This is a private duel, with only the rival lords and their few retainers to watch. There is not enough of a crowd to utilize Orator, so Disposition is determined with Fighter+Will and Will is used for Feint and Maneuver. If Tanallaia wins, her lord would get the land and Tanallaia would gain a bit of fame, maybe a few coins as a reward from her master. If she loses, her lord loses the land and Tanallaia might be banished (or worse).
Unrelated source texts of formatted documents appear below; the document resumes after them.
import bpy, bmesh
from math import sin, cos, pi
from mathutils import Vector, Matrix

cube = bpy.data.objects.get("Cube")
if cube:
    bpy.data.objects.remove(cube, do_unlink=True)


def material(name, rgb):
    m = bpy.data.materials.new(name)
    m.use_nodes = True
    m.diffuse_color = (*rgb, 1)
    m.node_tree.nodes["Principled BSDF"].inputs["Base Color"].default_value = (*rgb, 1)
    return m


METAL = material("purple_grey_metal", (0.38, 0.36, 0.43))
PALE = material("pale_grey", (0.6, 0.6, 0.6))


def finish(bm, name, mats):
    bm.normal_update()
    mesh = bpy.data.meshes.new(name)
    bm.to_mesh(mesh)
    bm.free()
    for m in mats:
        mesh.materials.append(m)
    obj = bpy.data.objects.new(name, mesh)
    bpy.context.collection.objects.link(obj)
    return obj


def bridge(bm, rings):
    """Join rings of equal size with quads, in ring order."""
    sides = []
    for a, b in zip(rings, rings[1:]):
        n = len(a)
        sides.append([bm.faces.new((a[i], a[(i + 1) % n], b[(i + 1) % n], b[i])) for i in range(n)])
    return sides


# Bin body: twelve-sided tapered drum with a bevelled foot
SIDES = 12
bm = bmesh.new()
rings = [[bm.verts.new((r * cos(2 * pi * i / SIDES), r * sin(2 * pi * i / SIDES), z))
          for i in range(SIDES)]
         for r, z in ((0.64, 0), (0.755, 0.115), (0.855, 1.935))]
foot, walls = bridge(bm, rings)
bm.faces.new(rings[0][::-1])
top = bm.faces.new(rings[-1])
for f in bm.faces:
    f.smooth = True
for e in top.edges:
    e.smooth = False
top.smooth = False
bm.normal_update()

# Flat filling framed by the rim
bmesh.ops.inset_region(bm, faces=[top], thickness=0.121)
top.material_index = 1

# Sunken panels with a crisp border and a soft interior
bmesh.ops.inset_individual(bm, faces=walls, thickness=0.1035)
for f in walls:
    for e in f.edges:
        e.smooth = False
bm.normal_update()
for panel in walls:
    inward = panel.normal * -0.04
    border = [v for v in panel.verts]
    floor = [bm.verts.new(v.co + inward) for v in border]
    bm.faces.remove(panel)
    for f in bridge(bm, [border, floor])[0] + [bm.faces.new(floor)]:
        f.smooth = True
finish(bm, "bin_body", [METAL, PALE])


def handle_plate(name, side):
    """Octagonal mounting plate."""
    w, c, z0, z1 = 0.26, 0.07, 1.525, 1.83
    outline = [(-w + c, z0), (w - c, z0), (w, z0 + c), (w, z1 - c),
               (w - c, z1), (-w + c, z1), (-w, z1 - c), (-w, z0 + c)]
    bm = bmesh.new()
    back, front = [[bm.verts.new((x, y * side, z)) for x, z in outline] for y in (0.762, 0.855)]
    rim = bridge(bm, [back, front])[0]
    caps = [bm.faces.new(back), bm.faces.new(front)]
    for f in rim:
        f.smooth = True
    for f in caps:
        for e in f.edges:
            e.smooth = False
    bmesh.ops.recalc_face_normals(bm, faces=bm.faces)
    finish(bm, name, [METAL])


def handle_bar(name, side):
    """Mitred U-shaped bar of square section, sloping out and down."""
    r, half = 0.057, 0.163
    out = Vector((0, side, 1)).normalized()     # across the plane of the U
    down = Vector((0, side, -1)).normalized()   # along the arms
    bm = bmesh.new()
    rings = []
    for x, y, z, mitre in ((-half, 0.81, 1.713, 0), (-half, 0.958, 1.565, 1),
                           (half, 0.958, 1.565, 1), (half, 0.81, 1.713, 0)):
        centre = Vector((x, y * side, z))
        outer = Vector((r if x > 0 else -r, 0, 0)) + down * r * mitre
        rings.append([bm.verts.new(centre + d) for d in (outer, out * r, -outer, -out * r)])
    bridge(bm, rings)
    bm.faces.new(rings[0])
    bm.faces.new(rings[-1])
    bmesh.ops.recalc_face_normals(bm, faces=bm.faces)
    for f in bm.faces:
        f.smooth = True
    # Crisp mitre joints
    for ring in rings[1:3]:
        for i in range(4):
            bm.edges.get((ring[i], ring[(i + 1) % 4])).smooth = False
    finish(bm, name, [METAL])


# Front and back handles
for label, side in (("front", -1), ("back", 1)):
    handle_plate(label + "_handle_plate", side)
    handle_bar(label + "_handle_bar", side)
Situation 3: Trial by Combat
Sir Martin Skysdale, a powerful lord of the realm, is facing a scandal. His son, Phillip, is accused of the murder of wealthy businessman’s daughter. The boy did it. Sir Martin knows he did it. Hells, everyone knows he did it. Sir Martin is sure that if it goes to trial, no amount of money will buy a verdict and his son will be sentenced to death. So, the lord tells Phillip to ask for a Trial by Combat. Sir Martin has on retainer Ralton Darkfeather, one of the best human sword dancers in the lands. He is sure that, no matter who the girl’s father brings to the Circle, Darkfeather will win and prove his son innocent in the eyes of the gods.

Little does Sir Martin know, but Lady Arenaria Kingfisher, the famous elven master sword-dancer, was traveling through his territory when she heard rumor of his son’s wicked deeds. On the chance that the lord’s son would ask for ask for a Trial by Combat, the Kingfisher offered her services to the victim’s family. Arenaria is aware of Ralton Darkfeather’s reputation for cruelty and bloodlust. She is not surprised that the match is declared to-the-death.

Though not particularly private, a death-duel is a somber event, especially when the result will determine justice for one family or death for another. Thus, the crowd remains quiet and plays little effect in the duel. Disposition is determined with Fighter+Will and Will is used for Feint and Maneuver. There are no points and the only result of stepping outside the circle is that it is dishonorable to do so. If the Kingfisher wins this duel, Darkfeather will be dead and Phillip Skysdale will be executed. If she loses, she will be dead and there will be no justice for the victim’s family. Phillip will walk free, innocent in the eyes of the gods. Other compromises are determined as a normal Kill conflict.

Very cool. Yoinking this for my campaign.

Cool. Let me know how it goes.